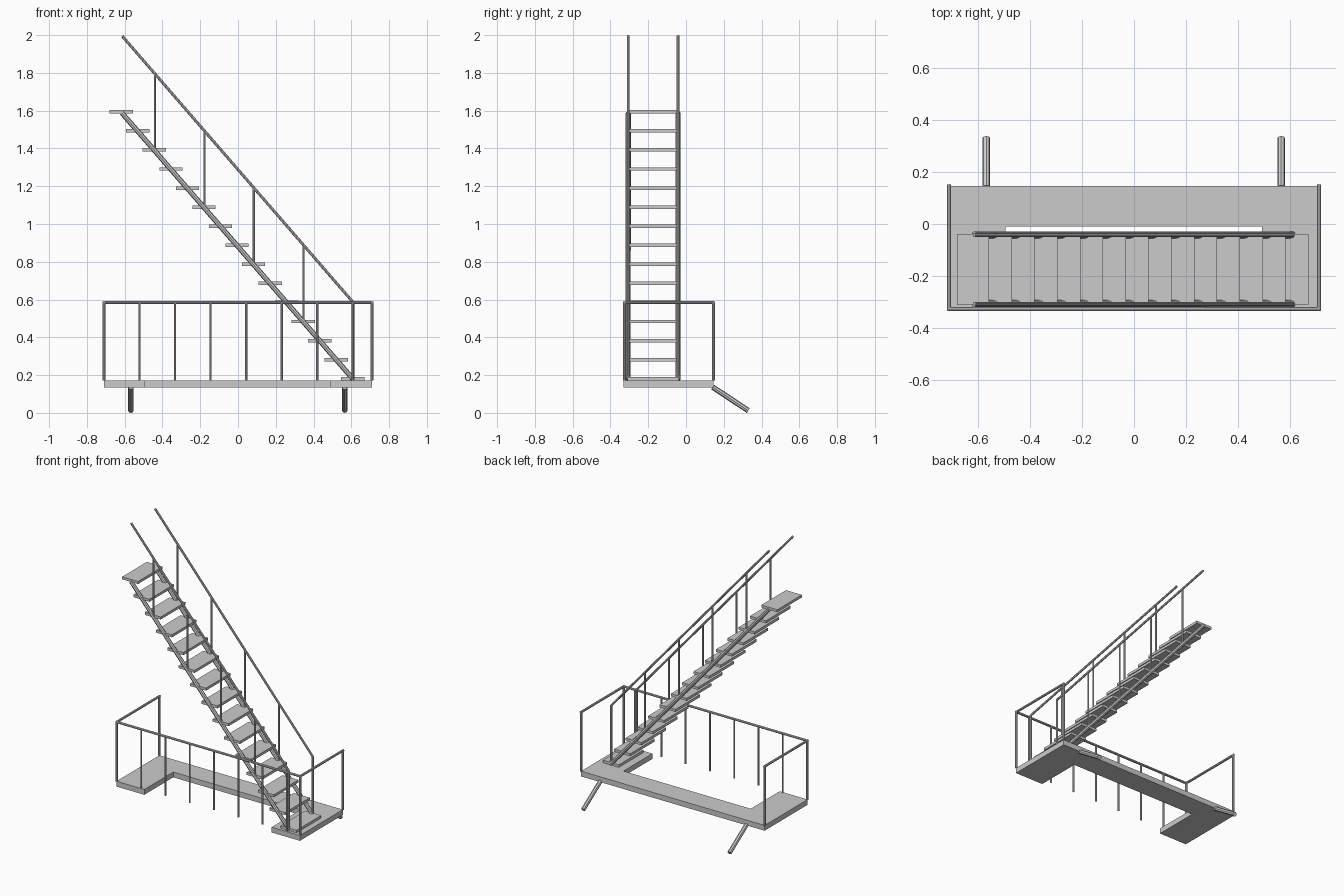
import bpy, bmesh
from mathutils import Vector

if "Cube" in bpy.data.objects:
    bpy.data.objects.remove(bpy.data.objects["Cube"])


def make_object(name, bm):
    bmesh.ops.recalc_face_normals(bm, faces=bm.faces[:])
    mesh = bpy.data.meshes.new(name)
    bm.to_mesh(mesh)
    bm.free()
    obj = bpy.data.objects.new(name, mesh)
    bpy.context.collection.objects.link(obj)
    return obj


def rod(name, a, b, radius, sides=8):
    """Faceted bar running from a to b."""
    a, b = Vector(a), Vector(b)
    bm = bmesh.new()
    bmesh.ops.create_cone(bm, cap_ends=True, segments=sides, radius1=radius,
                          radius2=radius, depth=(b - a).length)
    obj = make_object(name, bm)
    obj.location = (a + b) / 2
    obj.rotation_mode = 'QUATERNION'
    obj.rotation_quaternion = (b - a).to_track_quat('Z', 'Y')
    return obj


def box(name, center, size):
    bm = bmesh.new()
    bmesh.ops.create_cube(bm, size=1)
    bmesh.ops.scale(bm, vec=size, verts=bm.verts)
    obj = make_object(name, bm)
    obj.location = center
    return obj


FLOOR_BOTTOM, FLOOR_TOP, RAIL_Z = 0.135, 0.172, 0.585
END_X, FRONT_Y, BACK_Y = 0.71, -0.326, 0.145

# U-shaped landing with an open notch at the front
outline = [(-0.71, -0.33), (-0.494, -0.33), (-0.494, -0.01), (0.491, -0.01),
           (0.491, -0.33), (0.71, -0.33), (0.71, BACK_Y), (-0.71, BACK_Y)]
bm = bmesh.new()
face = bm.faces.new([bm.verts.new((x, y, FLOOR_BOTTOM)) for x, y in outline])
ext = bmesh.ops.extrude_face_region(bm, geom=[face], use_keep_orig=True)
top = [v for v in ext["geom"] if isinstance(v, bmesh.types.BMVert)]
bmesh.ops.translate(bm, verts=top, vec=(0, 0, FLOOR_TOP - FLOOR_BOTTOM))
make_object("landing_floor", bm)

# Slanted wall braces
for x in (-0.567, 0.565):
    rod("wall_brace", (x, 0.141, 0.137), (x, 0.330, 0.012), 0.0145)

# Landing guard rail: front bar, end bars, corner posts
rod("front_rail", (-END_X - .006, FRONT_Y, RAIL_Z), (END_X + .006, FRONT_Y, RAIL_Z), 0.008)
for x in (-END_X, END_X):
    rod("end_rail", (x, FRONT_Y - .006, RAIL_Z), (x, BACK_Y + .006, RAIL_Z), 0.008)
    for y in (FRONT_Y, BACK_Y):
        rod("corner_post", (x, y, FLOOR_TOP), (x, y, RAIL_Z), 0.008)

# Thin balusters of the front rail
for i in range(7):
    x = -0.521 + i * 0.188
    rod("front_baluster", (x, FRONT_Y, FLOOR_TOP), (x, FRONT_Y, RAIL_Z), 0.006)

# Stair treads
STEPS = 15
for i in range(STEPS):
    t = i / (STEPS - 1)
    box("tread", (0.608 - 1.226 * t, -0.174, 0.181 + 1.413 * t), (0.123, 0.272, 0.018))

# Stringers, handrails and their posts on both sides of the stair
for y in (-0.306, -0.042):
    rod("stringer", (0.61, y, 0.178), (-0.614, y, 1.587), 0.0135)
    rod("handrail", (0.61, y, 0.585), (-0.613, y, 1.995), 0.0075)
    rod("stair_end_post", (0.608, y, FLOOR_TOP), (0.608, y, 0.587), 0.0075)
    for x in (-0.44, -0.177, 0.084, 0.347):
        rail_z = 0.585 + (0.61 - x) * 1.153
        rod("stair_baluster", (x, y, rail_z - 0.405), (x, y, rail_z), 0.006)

--

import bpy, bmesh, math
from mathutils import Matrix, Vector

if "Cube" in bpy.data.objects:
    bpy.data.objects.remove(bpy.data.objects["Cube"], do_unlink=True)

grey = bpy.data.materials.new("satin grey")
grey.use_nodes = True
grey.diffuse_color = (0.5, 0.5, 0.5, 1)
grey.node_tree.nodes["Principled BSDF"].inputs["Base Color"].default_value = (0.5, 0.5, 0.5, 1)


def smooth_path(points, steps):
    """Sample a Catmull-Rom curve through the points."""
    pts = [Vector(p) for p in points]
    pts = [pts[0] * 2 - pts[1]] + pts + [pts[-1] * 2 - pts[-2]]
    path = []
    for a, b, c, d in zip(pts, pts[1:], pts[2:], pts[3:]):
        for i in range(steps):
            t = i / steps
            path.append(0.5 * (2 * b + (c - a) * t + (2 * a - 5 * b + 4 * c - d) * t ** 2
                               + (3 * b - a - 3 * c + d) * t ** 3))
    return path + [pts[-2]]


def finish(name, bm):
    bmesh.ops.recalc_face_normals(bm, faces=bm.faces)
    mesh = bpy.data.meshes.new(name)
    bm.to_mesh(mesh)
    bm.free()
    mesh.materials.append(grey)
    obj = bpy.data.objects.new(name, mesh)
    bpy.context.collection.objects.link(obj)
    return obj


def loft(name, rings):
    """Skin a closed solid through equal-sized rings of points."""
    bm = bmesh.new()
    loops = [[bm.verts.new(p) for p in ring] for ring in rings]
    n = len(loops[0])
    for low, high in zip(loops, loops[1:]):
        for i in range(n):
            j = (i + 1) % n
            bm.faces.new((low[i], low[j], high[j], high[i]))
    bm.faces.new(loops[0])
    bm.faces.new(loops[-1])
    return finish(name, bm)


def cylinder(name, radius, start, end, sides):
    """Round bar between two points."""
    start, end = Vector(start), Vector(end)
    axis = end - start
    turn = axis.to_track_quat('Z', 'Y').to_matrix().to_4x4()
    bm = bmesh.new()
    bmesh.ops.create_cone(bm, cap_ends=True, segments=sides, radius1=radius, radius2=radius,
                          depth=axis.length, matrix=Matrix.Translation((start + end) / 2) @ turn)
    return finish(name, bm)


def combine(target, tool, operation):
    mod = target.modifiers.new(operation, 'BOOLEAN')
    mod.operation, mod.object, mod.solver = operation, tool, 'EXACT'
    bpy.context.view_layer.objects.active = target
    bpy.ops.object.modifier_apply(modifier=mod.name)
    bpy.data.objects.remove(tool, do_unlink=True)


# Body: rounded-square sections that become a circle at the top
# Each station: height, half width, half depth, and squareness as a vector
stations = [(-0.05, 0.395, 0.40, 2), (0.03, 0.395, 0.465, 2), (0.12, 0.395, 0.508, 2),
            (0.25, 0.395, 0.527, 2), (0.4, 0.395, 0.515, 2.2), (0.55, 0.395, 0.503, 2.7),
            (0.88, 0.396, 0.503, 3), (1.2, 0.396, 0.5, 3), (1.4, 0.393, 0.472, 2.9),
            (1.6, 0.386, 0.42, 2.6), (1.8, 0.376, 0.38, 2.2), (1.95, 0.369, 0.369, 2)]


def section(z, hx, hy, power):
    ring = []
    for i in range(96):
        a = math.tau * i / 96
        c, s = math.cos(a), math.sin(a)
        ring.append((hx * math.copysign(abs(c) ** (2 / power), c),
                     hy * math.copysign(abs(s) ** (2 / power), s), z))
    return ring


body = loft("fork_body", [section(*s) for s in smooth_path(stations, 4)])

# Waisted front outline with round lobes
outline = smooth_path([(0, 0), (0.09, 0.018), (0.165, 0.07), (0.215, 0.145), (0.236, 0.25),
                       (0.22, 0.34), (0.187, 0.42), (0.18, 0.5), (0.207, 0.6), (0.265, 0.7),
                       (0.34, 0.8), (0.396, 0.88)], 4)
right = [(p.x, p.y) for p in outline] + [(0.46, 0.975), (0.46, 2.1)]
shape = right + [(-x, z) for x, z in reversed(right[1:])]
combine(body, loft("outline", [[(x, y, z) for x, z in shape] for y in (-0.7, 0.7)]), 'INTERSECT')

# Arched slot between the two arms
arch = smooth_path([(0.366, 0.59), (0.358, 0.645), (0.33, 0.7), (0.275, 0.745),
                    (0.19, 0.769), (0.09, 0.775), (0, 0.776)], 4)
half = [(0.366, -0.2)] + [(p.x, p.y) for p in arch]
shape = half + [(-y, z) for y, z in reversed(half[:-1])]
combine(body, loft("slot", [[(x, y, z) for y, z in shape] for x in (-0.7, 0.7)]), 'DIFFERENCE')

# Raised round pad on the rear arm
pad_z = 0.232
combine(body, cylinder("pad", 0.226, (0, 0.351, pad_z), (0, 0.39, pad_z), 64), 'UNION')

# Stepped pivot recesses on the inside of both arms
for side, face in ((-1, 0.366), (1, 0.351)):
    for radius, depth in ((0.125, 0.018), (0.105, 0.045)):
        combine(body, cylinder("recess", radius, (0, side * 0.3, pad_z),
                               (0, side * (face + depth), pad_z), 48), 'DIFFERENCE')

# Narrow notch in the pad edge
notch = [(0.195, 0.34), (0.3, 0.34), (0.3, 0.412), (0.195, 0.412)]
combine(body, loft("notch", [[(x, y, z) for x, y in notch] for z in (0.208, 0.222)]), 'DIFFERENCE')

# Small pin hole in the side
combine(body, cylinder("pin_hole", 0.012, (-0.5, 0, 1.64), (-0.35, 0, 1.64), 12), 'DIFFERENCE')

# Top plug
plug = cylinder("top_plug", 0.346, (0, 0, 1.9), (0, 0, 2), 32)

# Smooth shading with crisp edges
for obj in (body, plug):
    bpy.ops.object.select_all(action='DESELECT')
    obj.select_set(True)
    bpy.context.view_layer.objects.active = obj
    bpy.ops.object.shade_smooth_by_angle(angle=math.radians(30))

...

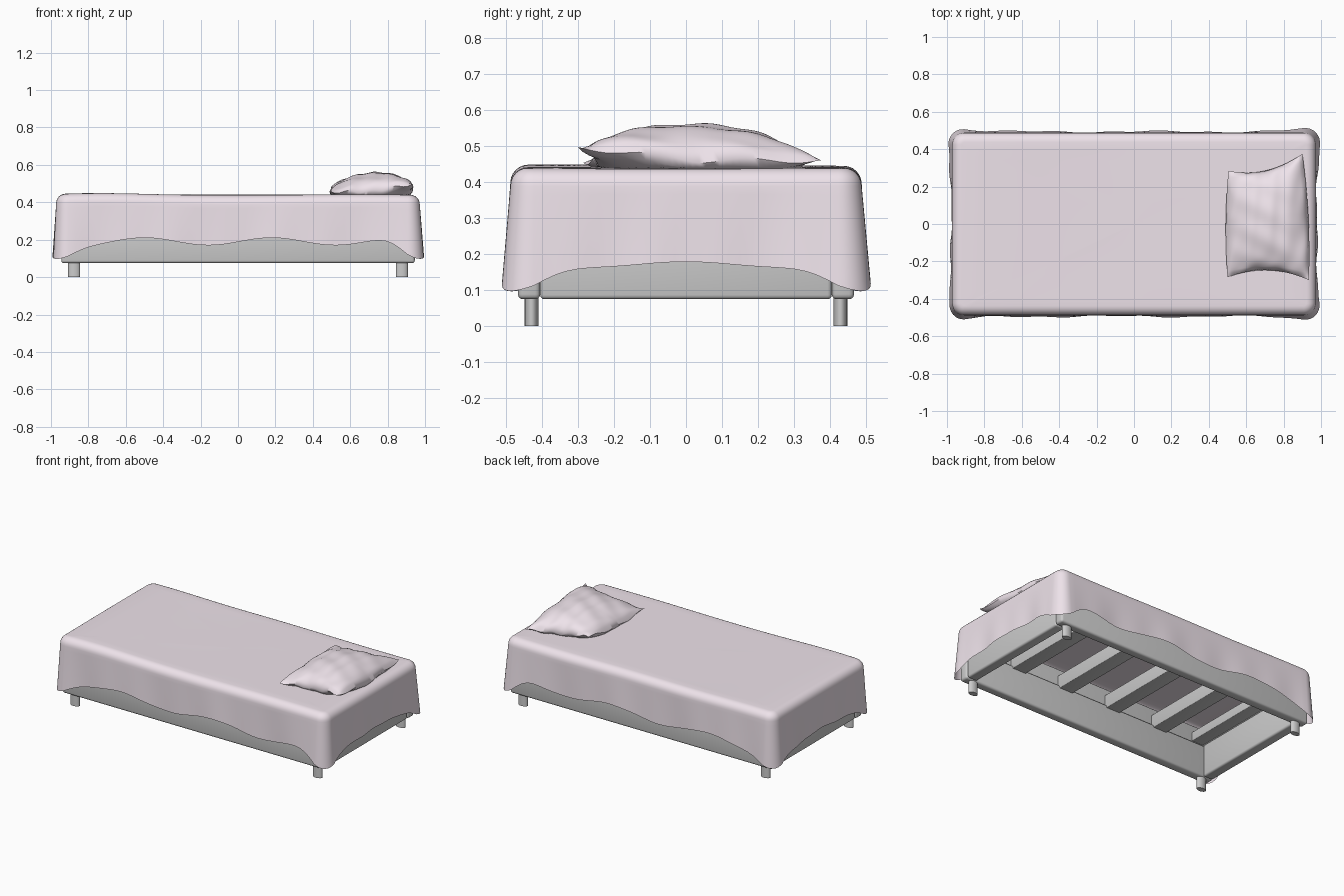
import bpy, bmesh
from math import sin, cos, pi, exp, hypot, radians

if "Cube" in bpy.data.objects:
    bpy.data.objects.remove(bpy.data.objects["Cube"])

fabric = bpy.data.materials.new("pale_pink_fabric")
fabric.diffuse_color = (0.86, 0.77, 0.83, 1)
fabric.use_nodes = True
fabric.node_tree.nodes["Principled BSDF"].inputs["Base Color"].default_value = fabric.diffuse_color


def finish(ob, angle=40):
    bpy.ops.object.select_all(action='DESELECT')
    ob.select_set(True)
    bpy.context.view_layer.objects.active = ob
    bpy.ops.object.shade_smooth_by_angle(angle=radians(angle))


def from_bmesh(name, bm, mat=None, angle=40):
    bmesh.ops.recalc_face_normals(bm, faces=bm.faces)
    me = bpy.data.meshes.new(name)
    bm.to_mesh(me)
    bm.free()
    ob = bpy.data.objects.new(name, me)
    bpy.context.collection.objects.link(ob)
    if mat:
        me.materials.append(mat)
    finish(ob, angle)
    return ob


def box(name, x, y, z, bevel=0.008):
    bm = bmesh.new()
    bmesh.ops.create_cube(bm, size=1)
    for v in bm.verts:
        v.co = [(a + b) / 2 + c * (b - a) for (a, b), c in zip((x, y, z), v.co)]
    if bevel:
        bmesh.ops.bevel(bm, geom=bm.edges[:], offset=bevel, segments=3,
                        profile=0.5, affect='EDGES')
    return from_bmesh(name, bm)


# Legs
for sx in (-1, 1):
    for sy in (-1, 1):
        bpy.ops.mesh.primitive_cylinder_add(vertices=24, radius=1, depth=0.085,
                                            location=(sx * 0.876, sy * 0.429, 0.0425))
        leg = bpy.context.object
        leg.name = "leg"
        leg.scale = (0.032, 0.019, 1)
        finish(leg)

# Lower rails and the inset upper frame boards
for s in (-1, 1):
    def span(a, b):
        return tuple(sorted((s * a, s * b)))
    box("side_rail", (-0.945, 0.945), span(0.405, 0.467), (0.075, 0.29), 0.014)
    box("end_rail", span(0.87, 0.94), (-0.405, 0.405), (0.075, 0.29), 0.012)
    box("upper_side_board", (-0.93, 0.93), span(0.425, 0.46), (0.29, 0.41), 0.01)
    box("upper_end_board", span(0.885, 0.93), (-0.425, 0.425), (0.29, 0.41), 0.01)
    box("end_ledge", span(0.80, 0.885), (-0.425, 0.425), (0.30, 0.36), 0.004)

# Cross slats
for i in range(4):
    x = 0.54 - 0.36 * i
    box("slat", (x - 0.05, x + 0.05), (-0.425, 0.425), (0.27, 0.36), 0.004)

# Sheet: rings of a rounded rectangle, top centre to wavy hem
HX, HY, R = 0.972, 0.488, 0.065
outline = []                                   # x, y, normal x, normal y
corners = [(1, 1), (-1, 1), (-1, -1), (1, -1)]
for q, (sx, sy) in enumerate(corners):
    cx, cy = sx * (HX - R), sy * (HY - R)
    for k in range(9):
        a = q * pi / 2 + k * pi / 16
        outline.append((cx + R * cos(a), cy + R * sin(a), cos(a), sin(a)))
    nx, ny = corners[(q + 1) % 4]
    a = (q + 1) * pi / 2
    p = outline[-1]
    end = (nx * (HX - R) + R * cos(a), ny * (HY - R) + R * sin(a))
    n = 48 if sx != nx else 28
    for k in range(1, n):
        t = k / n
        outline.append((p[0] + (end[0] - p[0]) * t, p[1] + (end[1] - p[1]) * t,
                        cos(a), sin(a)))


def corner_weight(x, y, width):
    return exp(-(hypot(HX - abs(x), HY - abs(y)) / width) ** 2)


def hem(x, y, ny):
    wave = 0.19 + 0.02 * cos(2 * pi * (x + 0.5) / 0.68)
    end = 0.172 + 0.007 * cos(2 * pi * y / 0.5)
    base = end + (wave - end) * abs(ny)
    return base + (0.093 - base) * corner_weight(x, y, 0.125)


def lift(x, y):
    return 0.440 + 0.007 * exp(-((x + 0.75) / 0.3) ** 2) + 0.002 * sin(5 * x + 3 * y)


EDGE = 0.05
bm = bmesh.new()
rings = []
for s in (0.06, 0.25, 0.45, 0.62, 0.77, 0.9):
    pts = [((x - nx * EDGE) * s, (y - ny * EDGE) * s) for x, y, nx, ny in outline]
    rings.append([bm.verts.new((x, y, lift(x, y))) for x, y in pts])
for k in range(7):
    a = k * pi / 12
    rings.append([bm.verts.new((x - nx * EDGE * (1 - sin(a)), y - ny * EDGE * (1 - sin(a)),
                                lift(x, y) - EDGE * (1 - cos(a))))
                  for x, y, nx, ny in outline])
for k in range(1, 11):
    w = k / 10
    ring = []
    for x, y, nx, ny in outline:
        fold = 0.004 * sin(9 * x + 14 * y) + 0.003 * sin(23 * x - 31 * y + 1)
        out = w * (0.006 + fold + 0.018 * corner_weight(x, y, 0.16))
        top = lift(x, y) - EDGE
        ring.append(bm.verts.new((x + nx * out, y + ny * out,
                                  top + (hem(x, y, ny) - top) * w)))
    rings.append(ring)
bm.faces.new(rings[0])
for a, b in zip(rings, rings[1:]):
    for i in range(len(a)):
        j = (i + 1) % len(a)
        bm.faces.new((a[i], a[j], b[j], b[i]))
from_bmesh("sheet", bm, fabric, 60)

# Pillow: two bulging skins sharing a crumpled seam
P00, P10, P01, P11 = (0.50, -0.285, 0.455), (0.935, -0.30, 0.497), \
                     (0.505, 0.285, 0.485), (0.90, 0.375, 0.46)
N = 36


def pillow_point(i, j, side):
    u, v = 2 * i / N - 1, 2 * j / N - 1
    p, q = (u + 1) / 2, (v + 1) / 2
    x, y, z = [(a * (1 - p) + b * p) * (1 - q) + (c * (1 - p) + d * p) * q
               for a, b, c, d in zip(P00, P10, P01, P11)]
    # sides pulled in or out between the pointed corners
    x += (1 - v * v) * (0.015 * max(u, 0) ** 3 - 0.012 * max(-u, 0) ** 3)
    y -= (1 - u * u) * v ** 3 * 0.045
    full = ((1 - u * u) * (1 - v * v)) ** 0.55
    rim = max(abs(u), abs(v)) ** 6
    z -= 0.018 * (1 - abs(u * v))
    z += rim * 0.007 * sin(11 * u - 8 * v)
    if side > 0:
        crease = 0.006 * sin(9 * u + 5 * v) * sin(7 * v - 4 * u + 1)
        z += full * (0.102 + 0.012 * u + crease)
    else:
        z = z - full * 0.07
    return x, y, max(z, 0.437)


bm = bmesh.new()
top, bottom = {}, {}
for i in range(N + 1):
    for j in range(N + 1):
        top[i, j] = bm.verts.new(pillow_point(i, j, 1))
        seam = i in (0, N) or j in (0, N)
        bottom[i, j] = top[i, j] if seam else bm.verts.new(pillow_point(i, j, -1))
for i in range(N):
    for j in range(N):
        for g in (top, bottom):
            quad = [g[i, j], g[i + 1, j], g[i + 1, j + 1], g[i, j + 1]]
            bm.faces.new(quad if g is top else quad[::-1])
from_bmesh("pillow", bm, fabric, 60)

PROBLEM
Search the lines above for the string "with", then show every one that has it.

RESULT FOR THIS TASK
# U-shaped landing with an open notch at the front
# Waisted front outline with round lobes
# Smooth shading with crisp edges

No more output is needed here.